One look at a population distribution map of Australia and it’s obvious we are a people of the sea. Beaches, BBQs and a curling waves; icons of Australian culture the world over. We’re a nation of surfers, swimmers and sailors; with boat ownership experiencing a year on year rise that now sees 13% of Australian households having some sort of watercraft. It’s a passion we share with our Kiwi neighbours. Auckland is known as ‘the city of sails’ for good reason; playing host to more boats per capita than anywhere else in the world. What then, is stopping the most maritime inclined from making their passion into a living arrangement?
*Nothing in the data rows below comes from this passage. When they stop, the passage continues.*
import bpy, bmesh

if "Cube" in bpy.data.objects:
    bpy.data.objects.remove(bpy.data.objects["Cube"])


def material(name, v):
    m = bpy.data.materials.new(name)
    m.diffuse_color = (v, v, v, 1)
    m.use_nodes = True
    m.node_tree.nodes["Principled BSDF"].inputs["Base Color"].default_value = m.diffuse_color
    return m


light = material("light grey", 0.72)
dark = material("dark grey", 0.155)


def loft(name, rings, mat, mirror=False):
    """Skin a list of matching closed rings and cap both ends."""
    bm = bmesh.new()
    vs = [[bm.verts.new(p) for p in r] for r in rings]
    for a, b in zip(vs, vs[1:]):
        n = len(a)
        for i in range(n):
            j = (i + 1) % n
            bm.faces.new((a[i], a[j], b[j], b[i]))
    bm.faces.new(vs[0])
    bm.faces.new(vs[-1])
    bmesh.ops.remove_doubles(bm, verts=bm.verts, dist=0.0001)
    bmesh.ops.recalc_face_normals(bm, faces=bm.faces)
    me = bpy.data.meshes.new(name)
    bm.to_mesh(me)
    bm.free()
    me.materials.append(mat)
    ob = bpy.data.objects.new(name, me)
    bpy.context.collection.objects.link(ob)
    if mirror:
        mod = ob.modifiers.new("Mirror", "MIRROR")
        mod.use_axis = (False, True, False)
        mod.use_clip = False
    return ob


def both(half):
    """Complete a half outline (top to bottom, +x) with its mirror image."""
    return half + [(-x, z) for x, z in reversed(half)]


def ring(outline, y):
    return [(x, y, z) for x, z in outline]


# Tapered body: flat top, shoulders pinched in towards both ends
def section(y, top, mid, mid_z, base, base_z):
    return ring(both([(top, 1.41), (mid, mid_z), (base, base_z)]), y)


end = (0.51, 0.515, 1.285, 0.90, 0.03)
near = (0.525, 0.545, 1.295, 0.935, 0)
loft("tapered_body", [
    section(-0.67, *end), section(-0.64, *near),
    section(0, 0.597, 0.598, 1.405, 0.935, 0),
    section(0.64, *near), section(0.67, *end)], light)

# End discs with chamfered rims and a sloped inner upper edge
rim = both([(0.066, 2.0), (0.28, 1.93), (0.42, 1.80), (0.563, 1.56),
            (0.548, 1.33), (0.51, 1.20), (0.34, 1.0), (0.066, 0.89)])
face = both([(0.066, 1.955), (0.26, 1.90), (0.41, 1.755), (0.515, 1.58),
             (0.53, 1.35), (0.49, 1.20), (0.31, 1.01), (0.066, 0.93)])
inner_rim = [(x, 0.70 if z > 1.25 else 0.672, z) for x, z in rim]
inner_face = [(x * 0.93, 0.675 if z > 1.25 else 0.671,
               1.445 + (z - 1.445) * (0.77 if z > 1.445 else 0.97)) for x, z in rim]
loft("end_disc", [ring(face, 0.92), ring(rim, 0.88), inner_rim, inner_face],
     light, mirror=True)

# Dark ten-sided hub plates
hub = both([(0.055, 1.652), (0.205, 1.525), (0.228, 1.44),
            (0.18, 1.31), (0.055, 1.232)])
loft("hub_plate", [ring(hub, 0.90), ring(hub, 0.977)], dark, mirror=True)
There are in fact, quite a few incentives to do so. The cost of a reasonably sized boat is a lot lower than any property you’ll find in an urban centre, and berth costs remain relatively low even in Australia’s most popular ports. Well below any rental property rate that’s for certain. Investing in a boat, even only as a short term living solution, affords certain flexibilities that don’t extend to more traditional forms of property. They’re mobile above all else, so if after a period of water-based living you feel like reverting back to a landlubber, you’ll likely be able to keep your investment close. It also means you can lead a more adaptable lifestyle. If you’re changing jobs or perhaps just fancy a change of scenery, instead of undergoing an arduous move you can bring your home with you. As long as there’s water, there will be a way.
You don’t need to be Captain Cook to get stuck in either. Brisbane-based Andrew Bird purchased a boat on the Eagle Street Pier in the cities CBD after being priced out of the housing market. Finding calm in the rough waters of a bad property market. Bird recalls how he found himself living on a boat without any prior sea-faring experience. For those who are, pardon the pun, in the same boat experience wise, take note! Perhaps you’ll take to it easier than you expected. His tale is one that does a lot to challenge other preconceived notions of life on the water. He points out how much larger boats are than they often appear, his own sleeps six, and how despite some small inconveniences (fetching fresh-water, running a generator), the conveniences and pleasures of city life can be kept close at hand without having to pay CBD housing rates. Even the issues Bird highlights are becoming less of a concern. The creases of seafaring life are being ironed out over time by solar panels and desalinators becoming cheaper and readily available. Some enterprising folks have attained a level of self-sustainment through these methods that enables them to live on the water for years at a time. Combining work, home and travel into an all-in adventure. It’s also a very environmentally conscious way to live if that’s important to you. Even for those who like to travel around, wind power is always free and green.
For the savvy investor, living on a boat might be a form of pseudo-rentvesting. Which I’ve talked about more in depth before. With a cheap primary place of living you can direct your capital into an investment elsewhere to rent out.
Living on board and offshore isn’t entirely clear cut though, there are some regulations that vary from state to state. In Queensland you’re limited to a four month stay in one bearth, and then you’ll need a 30 day gap before you return. There have been some pretty severe crackdowns on those who are overstaying. Elsewhere you’ll find things more relaxed, Tasmania puts no such restrictions on things.
It seems like a slightly silly consideration, and maybe it is, but it can’t hurt to give it some thought. You’ve got to be flexible and willing to move about and adapt. If that’s you, why not give the high seas a moment of contemplation; either as a fun side investment or something a little more life defining. You might find your horizons expanded. Quite literally.